So, let’s talk numbers now. How often does telemedicine facilitate patient visits and care? For this, we turn to our friends up north, Canada. According to the article Clinical telemedicine utilization in Ontario over the Ontario telemedicine network, OTN is an exemplar of how telemedicine can provide an extensive range of medical services over large geographic areas with services that are integrated and incentivized within existing physician payment models.” (O’Gorman, 2016). In this same article, data can be found that was collected on telemedicine network facilitated patient visits. The results were as follows:
This illustrates the growing trend that telemedicine has become. Read more about this here: Telemedicine in Ontario
Hopefully, after learning more about how telemedicine is being used,you have a better understanding of its benefits. Becoming more familiar with the many forms telemedicine can take will allow patients and healthcare practitioners to make the most of its use. It is through understanding and research that it will continue to grow and become more mainstream.
- de Jongh, T., Gurol-Urganci, I., Vodopivec-Jamsek, V., Car, J., Atun, R. (2007). Mobile phone messaging for facilitating self-management of long-term illnesses. Cochrane Database of Systematic Reviews, 2012, Issue 12. Art. No.: CD007459. doi: 10.1002/14651858.CD007459.pub2
- Hjelm, N. M. (2005). Benefits and drawbacks of telemedicine. Journal of Telemedicine and Telecare, 11(2) 60-70.
- Kruse, C. S., Bouffard, S., Dougherty, M., Stewart-Parro, J. (2016). Telemedicine use in rural Native American communities in the era of the ACA: a systematic literature review. Journal of Medical Systems, 40, 45. doi: 10.1007/s10916-016-0503-8
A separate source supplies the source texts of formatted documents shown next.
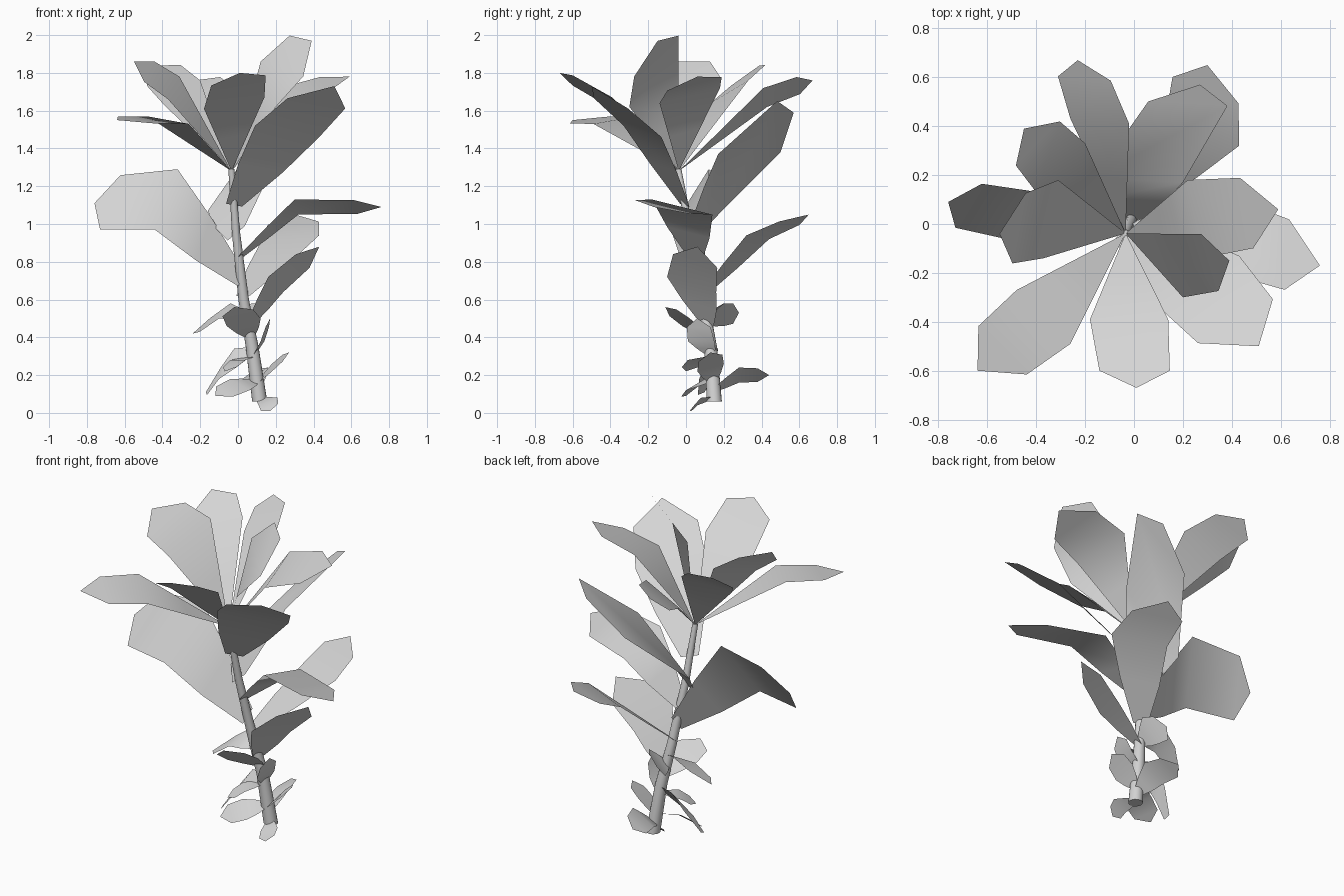
import bpy
import bmesh
from mathutils import Vector

cube = bpy.data.objects.get("Cube")
if cube:
    bpy.data.objects.remove(cube, do_unlink=True)

plant_grey = bpy.data.materials.new("plant_grey")
plant_grey.use_nodes = True
colour = (0.66, 0.66, 0.66, 1)
plant_grey.diffuse_color = colour
plant_grey.node_tree.nodes["Principled BSDF"].inputs["Base Color"].default_value = colour

# Stem centre line, from the ground up
STEM = [Vector(p) for p in (
    (.115, .15, .06), (.075, .13, .35), (.03, .09, .6), (-.01, .02, .95), (-.035, -.04, 1.29))]


def stem_point(height):
    """Point on the stem centre line at the given height."""
    for low, high in zip(STEM, STEM[1:]):
        if height <= high.z:
            break
    return low.lerp(high, (height - low.z) / (high.z - low.z))


def add_object(name, bm):
    """Turn a bmesh into a named, smooth shaded object."""
    mesh = bpy.data.meshes.new(name)
    for face in bm.faces:
        face.smooth = True
    bm.to_mesh(mesh)
    bm.free()
    mesh.materials.append(plant_grey)
    part = bpy.data.objects.new(name, mesh)
    bpy.context.collection.objects.link(part)
    return part


def leaf(name, height, middle, tip, side, reach=.62, root=.25):
    """Folded leaf: pairs of points from the root on the stem to the shoulder, then a tip."""
    base, middle, tip, side = stem_point(height), Vector(middle), Vector(tip), Vector(side)
    # keep the upper side of every leaf facing up
    if (middle - base).cross(side).z > 0:
        side = -side
    bm = bmesh.new()
    rows = (
        (base, root),
        (base.lerp(middle, .5), .5 + .8 * root),
        (middle, 1),
        (middle.lerp(tip, reach), .9))
    pairs = [[bm.verts.new(p + side * w * d) for d in (-1, 1)] for p, w in rows]
    for (left, right), (next_left, next_right) in zip(pairs, pairs[1:]):
        bm.faces.new((left, right, next_right, next_left))
    bm.faces.new((*pairs[-1], bm.verts.new(tip)))
    bmesh.ops.remove_doubles(bm, verts=bm.verts, dist=.0001)
    add_object(name, bm)


def stem():
    """Tapered round stem built from rings along the centre line."""
    bm = bmesh.new()
    sides = 16
    rings = []
    for i, centre in enumerate(STEM):
        radius = .04 - .006 * i
        made = bmesh.ops.create_circle(bm, segments=sides, radius=radius)["verts"]
        bmesh.ops.translate(bm, verts=made, vec=centre)
        rings.append(made)
    for low, high in zip(rings, rings[1:]):
        for i in range(sides):
            j = (i + 1) % sides
            bm.faces.new((low[i], low[j], high[j], high[i]))
    bm.faces.new(rings[0])
    bm.faces.new(rings[-1])
    bmesh.ops.recalc_face_normals(bm, faces=bm.faces)
    part = add_object("stem", bm)
    bpy.context.view_layer.objects.active = part
    part.select_set(True)
    bpy.ops.object.shade_smooth_by_angle()


stem()

# Crown of large leaves, all meeting in a point at the top of the stem
leaf("crown_leaf_front", 1.28, (-.02, -.39, 1.64), (.01, -.67, 1.8), (.16, 0, .03), .75, 0)
leaf("crown_leaf_front_left", 1.28, (.16, -.17, 1.74), (.39, -.15, 1.97), (.04, -.13, -.12), .65, 0)
leaf("crown_leaf_left", 1.28, (.25, .02, 1.68), (.59, .06, 1.78), (.03, -.16, -.04), .62, 0)
leaf("crown_leaf_back", 1.28, (-.14, .42, 1.67), (-.23, .67, 1.76), (.12, -.01, .05), .7, 0)
leaf("crown_leaf_back_right", 1.28, (-.3, .23, 1.7), (-.45, .39, 1.84), (.1, .1, .06), .62, 0)
leaf("crown_leaf_right", 1.28, (-.34, .02, 1.72), (-.55, -.04, 1.86), (.03, .16, .06), .62, 0)
leaf("crown_leaf_front_right", 1.28, (-.37, -.38, 1.55), (-.64, -.6, 1.55), (.11, -.11, -.02), .62, 0)

# Large leaves along the upper stem
leaf("upper_leaf_front_left", 1.1, (.26, -.23, 1.49), (.51, -.5, 1.73), (.17, .1, -.03))
leaf("upper_leaf_back_left", .95, (.02, .18, 1.22), (.27, .57, 1.59), (.18, -.01, .15), .8)
leaf("middle_leaf_left", .82, (.31, -.02, 1.09), (.76, -.17, 1.09), (-.01, -.16, .04), .7)
leaf("middle_leaf_right", .71, (-.38, .02, 1.13), (-.76, .09, 1.11), (.06, .1, .16), .78)
leaf("middle_leaf_back_left", .62, (.28, .38, .93), (.3, .65, 1.05), (.15, -.06, .01))
leaf("lower_leaf_left", .46, (.2, .03, .68), (.43, .06, .88), (.04, .13, -.04))

# Small leaves near the ground
leaf("small_leaf_front_right", .4, (.03, 0, .48), (-.02, -.11, .56), (.09, .02, .02))
leaf("small_leaf_right", .52, (-.07, .13, .54), (-.24, .1, .42), (.03, .07, .04))
leaf("small_leaf_back", .48, (.05, .2, .52), (0, .28, .53), (.06, 0, .06))
leaf("small_leaf_left", .3, (.13, .08, .38), (.17, .06, .5), (.01, .07, 0))
leaf("low_leaf_right", .32, (-.06, .12, .26), (-.17, .1, .11), (.04, .05, .08))
leaf("low_leaf_front_right", .3, (0, .06, .28), (-.07, 0, .22), (.04, -.05, 0))
leaf("low_leaf_left", .16, (.18, .13, .24), (.27, .13, .32), (0, .07, .02))
leaf("ground_leaf_front_right", .17, (.01, .05, .15), (-.12, 0, .09), (.05, -.05, -.03))
leaf("ground_leaf_back", .12, (.09, .28, .2), (.05, .44, .2), (.07, 0, .04))
leaf("ground_leaf_front", .08, (.16, .07, .06), (.17, .02, .01), (.05, .01, .02))
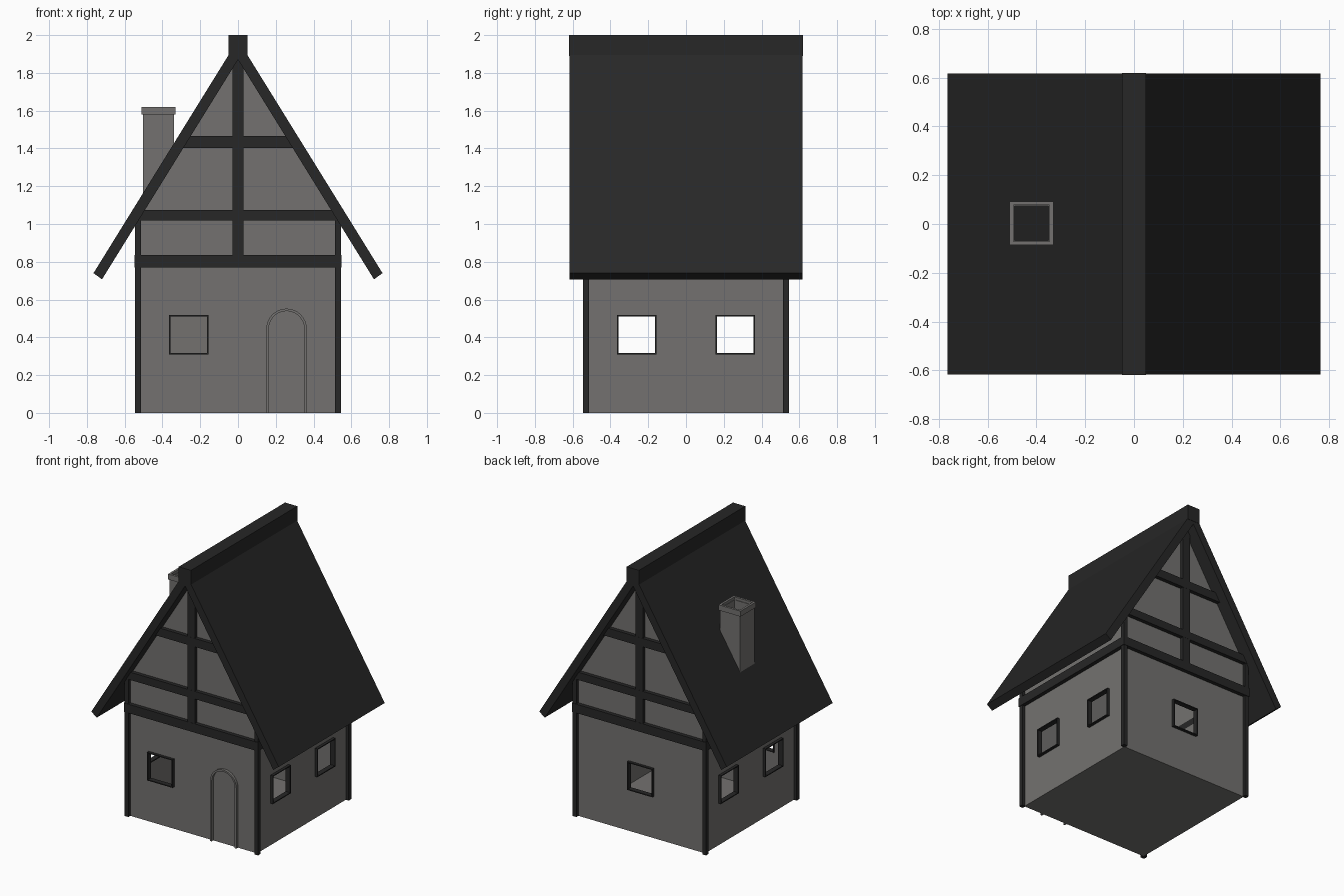
import bpy, bmesh, math
from mathutils import Matrix

if "Cube" in bpy.data.objects:
    bpy.data.objects.remove(bpy.data.objects["Cube"])


def material(name, rgb):
    m = bpy.data.materials.new(name)
    m.diffuse_color = (*rgb, 1)
    m.use_nodes = True
    m.node_tree.nodes["Principled BSDF"].inputs["Base Color"].default_value = m.diffuse_color
    return m


GREY = material("warm grey plaster", (0.172, 0.167, 0.16))
DARK = material("charcoal timber", (0.020, 0.020, 0.020))
SLOPE = 1.615          # roof pitch (rise over run)
INNER, OUTER = 1.87, 1.975   # heights where roof faces meet


def finish(name, bm, mat):
    bmesh.ops.recalc_face_normals(bm, faces=bm.faces)
    me = bpy.data.meshes.new(name)
    bm.to_mesh(me)
    bm.free()
    me.materials.append(mat)
    ob = bpy.data.objects.new(name, me)
    bpy.context.collection.objects.link(ob)
    return ob


def prism(name, pts, y0, y1, mat):
    """Extrude an x-z outline from y0 to y1."""
    bm = bmesh.new()
    f = bm.faces.new([bm.verts.new((x, y0, z)) for x, z in pts])
    ext = bmesh.ops.extrude_face_region(bm, geom=[f])["geom"]
    for v in ext:
        if isinstance(v, bmesh.types.BMVert):
            v.co.y = y1
    if not any(g.is_valid and g is f for g in bm.faces):
        bm.faces.new([v for v in bm.verts if abs(v.co.y - y0) < 1e-6][:len(pts)])
    return finish(name, bm, mat)


def box(name, lo, hi, mat):
    (x0, y0, z0), (x1, y1, z1) = lo, hi
    return prism(name, [(x0, z0), (x1, z0), (x1, z1), (x0, z1)], y0, y1, mat)


def ring(name, ro, ri, z0, z1, mat, mtx):
    """Square tube along z; z0 may be a function of x."""
    bm = bmesh.new()
    low = z0 if callable(z0) else (lambda x: z0)
    loops = []
    for r, top in ((ro, 0), (ro, 1), (ri, 1), (ri, 0)):
        loops.append([bm.verts.new((sx * r, sy * r, z1 if top else low(sx * r)))
                      for sx, sy in ((-1, -1), (1, -1), (1, 1), (-1, 1))])
    for a in range(4):
        p, q = loops[a], loops[(a + 1) % 4]
        for i in range(4):
            j = (i + 1) % 4
            bm.faces.new((p[i], p[j], q[j], q[i]))
    bm.transform(mtx)
    return finish(name, bm, mat)


# Walls: hollow gabled shell, open under the roof
W = 0.52
eave, apex = INNER + 0.01 - SLOPE * W, INNER + 0.01
bm = bmesh.new()
outline = [(-W, 0), (W, 0), (W, eave), (0, apex), (-W, eave)]
a = [bm.verts.new((x, -W, z)) for x, z in outline]
b = [bm.verts.new((x, W, z)) for x, z in outline]
bm.faces.new(a)
bm.faces.new(b[::-1])
for i in (0, 1, 4):
    j = (i + 1) % 5
    bm.faces.new((a[i], b[i], b[j], a[j]))
walls = finish("walls", bm, GREY)
sol = walls.modifiers.new("thickness", 'SOLIDIFY')
sol.thickness, sol.offset = 0.015, -1

# Windows: openings with thin projecting frames
ZC = 0.413
cutters = []
for ang, x in ((0, -0.26), (90, -0.26), (90, 0.26), (180, 0.0),
               (270, -0.26), (270, 0.26)):
    rot = Matrix.Rotation(math.radians(ang), 4, 'Z')
    flat = rot @ Matrix.Translation((x, 0, ZC)) @ Matrix.Rotation(math.radians(90), 4, 'X')
    ring("window_frame", 0.104, 0.097, 0.503, 0.54, DARK, flat)
    cut = box("window_cutter", (x - .1, -0.6, ZC - .1), (x + .1, -0.45, ZC + .1), GREY)
    cut.data.transform(rot)
    cut.hide_render = True
    cutters.append(cut)
    mod = walls.modifiers.new("opening", 'BOOLEAN')
    mod.operation, mod.object, mod.solver = 'DIFFERENCE', cut, 'EXACT'
bpy.context.view_layer.objects.active = walls
for mod in list(walls.modifiers):
    bpy.ops.object.modifier_apply(modifier=mod.name)
for cut in cutters:
    bpy.data.objects.remove(cut)

# Arched door frame on the front
DX, SPR = 0.257, 0.445


def arch(r):
    arc = [(DX + r * math.cos(t * math.pi / 16), SPR + r * math.sin(t * math.pi / 16))
           for t in range(17)]
    return [(DX + r, 0)] + arc + [(DX - r, 0)]


prism("door_frame", arch(0.107) + arch(0.094)[::-1], -0.54, -0.51, GREY)

# Corner posts and side beams
for sx in (-1, 1):
    for sy in (-1, 1):
        x, y = sx * 0.529, sy * 0.529
        box("corner_post", (x - .015, y - .015, 0), (x + .015, y + .015, 1.02), DARK)
    x = sx * 0.53
    box("side_beam", (x - .018, -0.548, 0.77), (x + .018, 0.548, 0.835), DARK)


# Gable timbers, front and back
def cross(z0, z1):
    h0, h1 = [(INNER + 0.02 - z) / SLOPE for z in (z0, z1)]
    return [(-h0, z0), (h0, z0), (h1, z1), (-h1, z1)]


for s in (-1, 1):
    y0, y1 = sorted((s * 0.512, s * 0.548))
    box("gable_sill", (-0.548, y0, 0.77), (0.548, y1, 0.835), DARK)
    prism("gable_tie", cross(1.018, 1.075), y0, y1, DARK)
    prism("gable_collar", cross(1.403, 1.465), y0, y1, DARK)
    box("king_post", (-0.03, y0 + .001, 0.83), (0.03, y1 - .001, 1.88), DARK)

# Roof and ridge cap
prism("roof", [(-0.765, 0.74), (0, OUTER), (0.765, 0.74), (0.72, 0.707),
               (0, INNER), (-0.72, 0.707)], -0.618, 0.618, DARK)
box("ridge_cap", (-0.05, -0.62, 1.89), (0.05, 0.62, 2.0), DARK)

# Hollow chimney on the left slope
CX = -0.42
place = Matrix.Translation((CX, 0.003, 0))
ring("chimney", 0.082, 0.07, lambda x: OUTER + SLOPE * (CX + x) - 0.02, 1.60, GREY, place)
ring("chimney_cap", 0.09, 0.074, 1.58, 1.62, GREY, place)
- O’Gorman, L. D., Hogenbirk, J. C., Warry, W. (2015). Clinical telemedicine utilization in Ontario over the Ontario telemedicine network. Telemedicine and E-Health, 22(6), 473-479. doi: 10.1089/tmj.2015.0166